• **What is expected**
Return exactly the span of lines that opens with the line containing "bm.to_mesh(glove.data)" and closes with the last line of the data, inclusive.

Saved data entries
[Start of section]
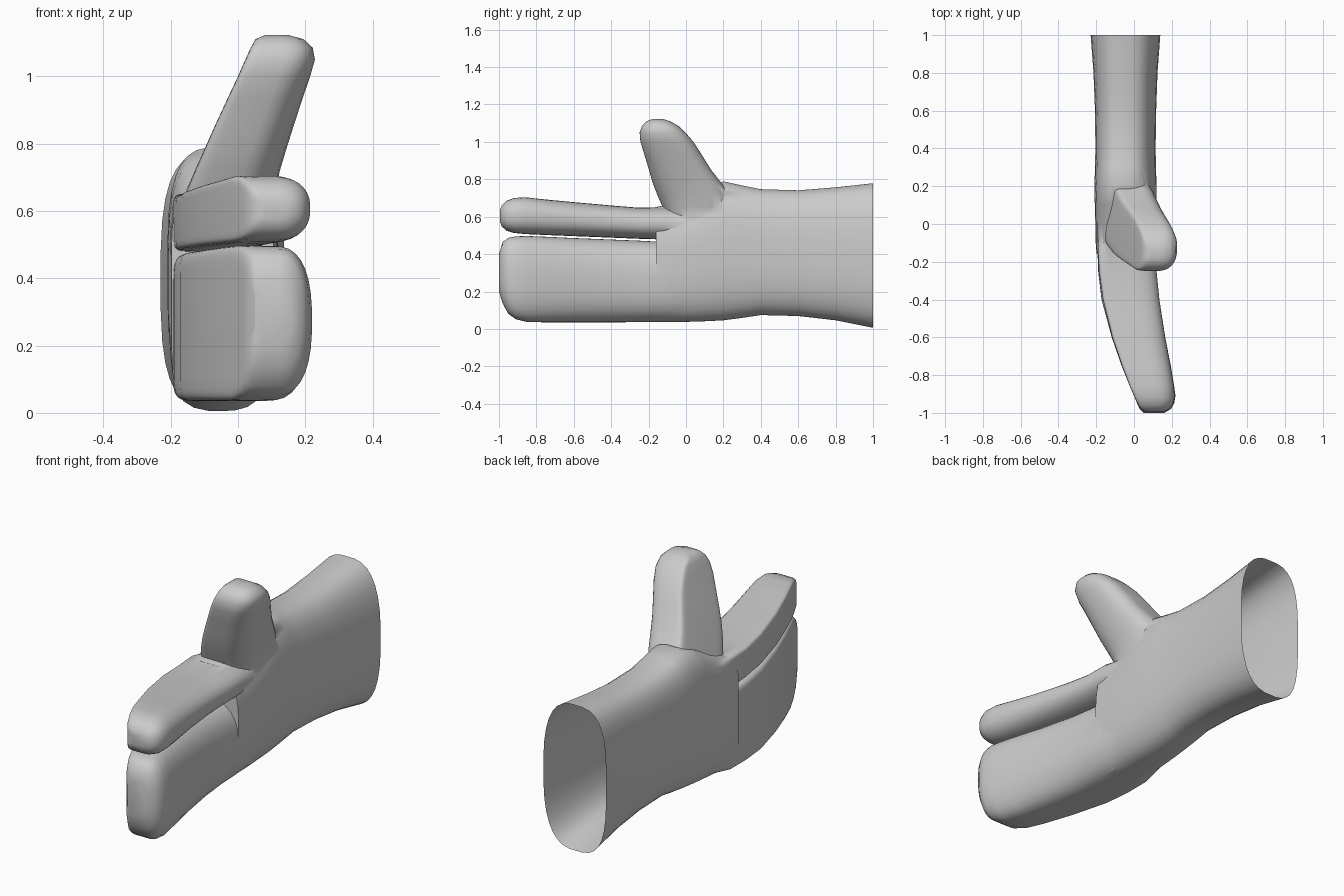
import bpy, bmesh, math

N = 32  # points around each cross-section


def power(c, e):
    return math.copysign(abs(c) ** e, c)


def loft(name, axis, sections):
    """Section: (position, x0, x1, v0, v1, left exponent, right exponent).
    Small exponents make a boxy side, large ones a round side."""
    bm = bmesh.new()
    rings = []
    for p, x0, x1, v0, v1, el, er in sections:
        ring = []
        for i in range(N):
            t = 2 * math.pi * (i + 0.5) / N
            c, s = math.cos(t), math.sin(t)
            e = er if c > 0 else el
            x = (x0 + x1) / 2 + (x1 - x0) / 2 * power(c, e)
            v = (v0 + v1) / 2 + (v1 - v0) / 2 * power(s, e)
            ring.append(bm.verts.new((x, p, v) if axis == 'Y' else (x, v, p)))
        rings.append(ring)
    for a, b in zip(rings, rings[1:]):
        for i in range(N):
            j = (i + 1) % N
            bm.faces.new((a[i], a[j], b[j], b[i]))
    bm.faces.new(rings[0])
    bm.faces.new(rings[-1])
    bmesh.ops.recalc_face_normals(bm, faces=bm.faces)
    me = bpy.data.meshes.new(name)
    bm.to_mesh(me)
    bm.free()
    ob = bpy.data.objects.new(name, me)
    bpy.context.collection.objects.link(ob)
    return ob


# Cuff and palm
glove = loft("glove", 'Y', [
    (1.0, -.23, .14, .005, .78, .62, .75),
    (.8, -.215, .125, .045, .758, .62, .75),
    (.6, -.207, .118, .068, .742, .62, .75),
    (.4, -.205, .115, .073, .748, .62, .75),
    (.3, -.207, .117, .058, .768, .6, .75),
    (.2, -.21, .12, .045, .79, .6, .75),
    (.1, -.208, .12, .04, .755, .55, .75),
    (0, -.205, .12, .037, .70, .5, .75),
    (-.1, -.203, .118, .036, .665, .42, .75),
    (-.16, -.198, .116, .036, .652, .35, .75)])

# Wide pocket for the other fingers: flat back, rounded front
pocket = loft("finger_pocket", 'Y', [
    (.0, -.18, .10, .06, .44, .2, .8),
    (-.12, -.194, .115, .038, .465, .2, .8),
    (-.25, -.19, .12, .036, .472, .18, .8),
    (-.4, -.172, .135, .035, .478, .16, .8),
    (-.6, -.118, .166, .035, .486, .16, .8),
    (-.75, -.066, .195, .035, .493, .16, .8),
    (-.85, -.026, .212, .037, .497, .16, .8),
    (-.91, .0, .22, .052, .495, .18, .8),
    (-.95, .016, .213, .08, .487, .22, .8),
    (-.98, .03, .195, .135, .465, .28, .8),
    (-1.0, .05, .16, .2, .40, .4, .8)])

# Index finger
index = loft("index_finger", 'Y', [
    (.0, -.18, .10, .5, .63, .25, .85),
    (-.12, -.192, .115, .478, .652, .2, .85),
    (-.25, -.185, .12, .482, .648, .18, .85),
    (-.4, -.165, .135, .488, .66, .16, .85),
    (-.6, -.115, .165, .496, .678, .16, .85),
    (-.75, -.064, .193, .502, .692, .16, .85),
    (-.86, -.022, .212, .507, .704, .16, .85),
    (-.92, .004, .215, .513, .70, .18, .85),
    (-.96, .022, .203, .525, .685, .22, .85),
    (-.985, .04, .18, .548, .66, .3, .85),
    (-.995, .07, .15, .575, .635, .45, .85)])

# Thumb, leaning towards the palm
thumb = loft("thumb", 'Z', [
    (.55, -.17, .09, -.09, .25, .4, .85),
    (.65, -.158, .11, -.125, .26, .3, .85),
    (.72, -.128, .125, -.155, .235, .22, .85),
    (.78, -.101, .143, -.178, .19, .18, .85),
    (.85, -.07, .165, -.198, .135, .16, .85),
    (.93, -.033, .191, -.222, .085, .16, .85),
    (1.0, .0, .215, -.244, .04, .16, .85),
    (1.05, .022, .229, -.248, -.003, .18, .85),
    (1.085, .038, .222, -.236, -.04, .22, .85),
    (1.11, .052, .195, -.212, -.083, .3, .85),
    (1.122, .08, .15, -.18, -.12, .45, .85)])

# Join everything into one continuous skin
bpy.context.view_layer.objects.active = glove
for part in (pocket, index, thumb):
    mod = glove.modifiers.new("union", 'BOOLEAN')
    mod.operation = 'UNION'
    mod.solver = 'EXACT'
    mod.object = part
    bpy.ops.object.modifier_apply(modifier=mod.name)
    bpy.data.objects.remove(part, do_unlink=True)

# Open the cuff and soften the skin
bm = bmesh.new()
bm.from_mesh(glove.data)
caps = [f for f in bm.faces if all(v.co.y > .999 for v in f.verts)]
bmesh.ops.delete(bm, geom=caps, context='FACES')
bm.to_mesh(glove.data)
bm.free()

bpy.ops.object.select_all(action='DESELECT')
glove.select_set(True)
bpy.ops.object.shade_smooth_by_angle(angle=math.radians(40))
[End of section]
• **Task answer**
bm.to_mesh(glove.data)
bm.free()

bpy.ops.object.select_all(action='DESELECT')
glove.select_set(True)
bpy.ops.object.shade_smooth_by_angle(angle=math.radians(40))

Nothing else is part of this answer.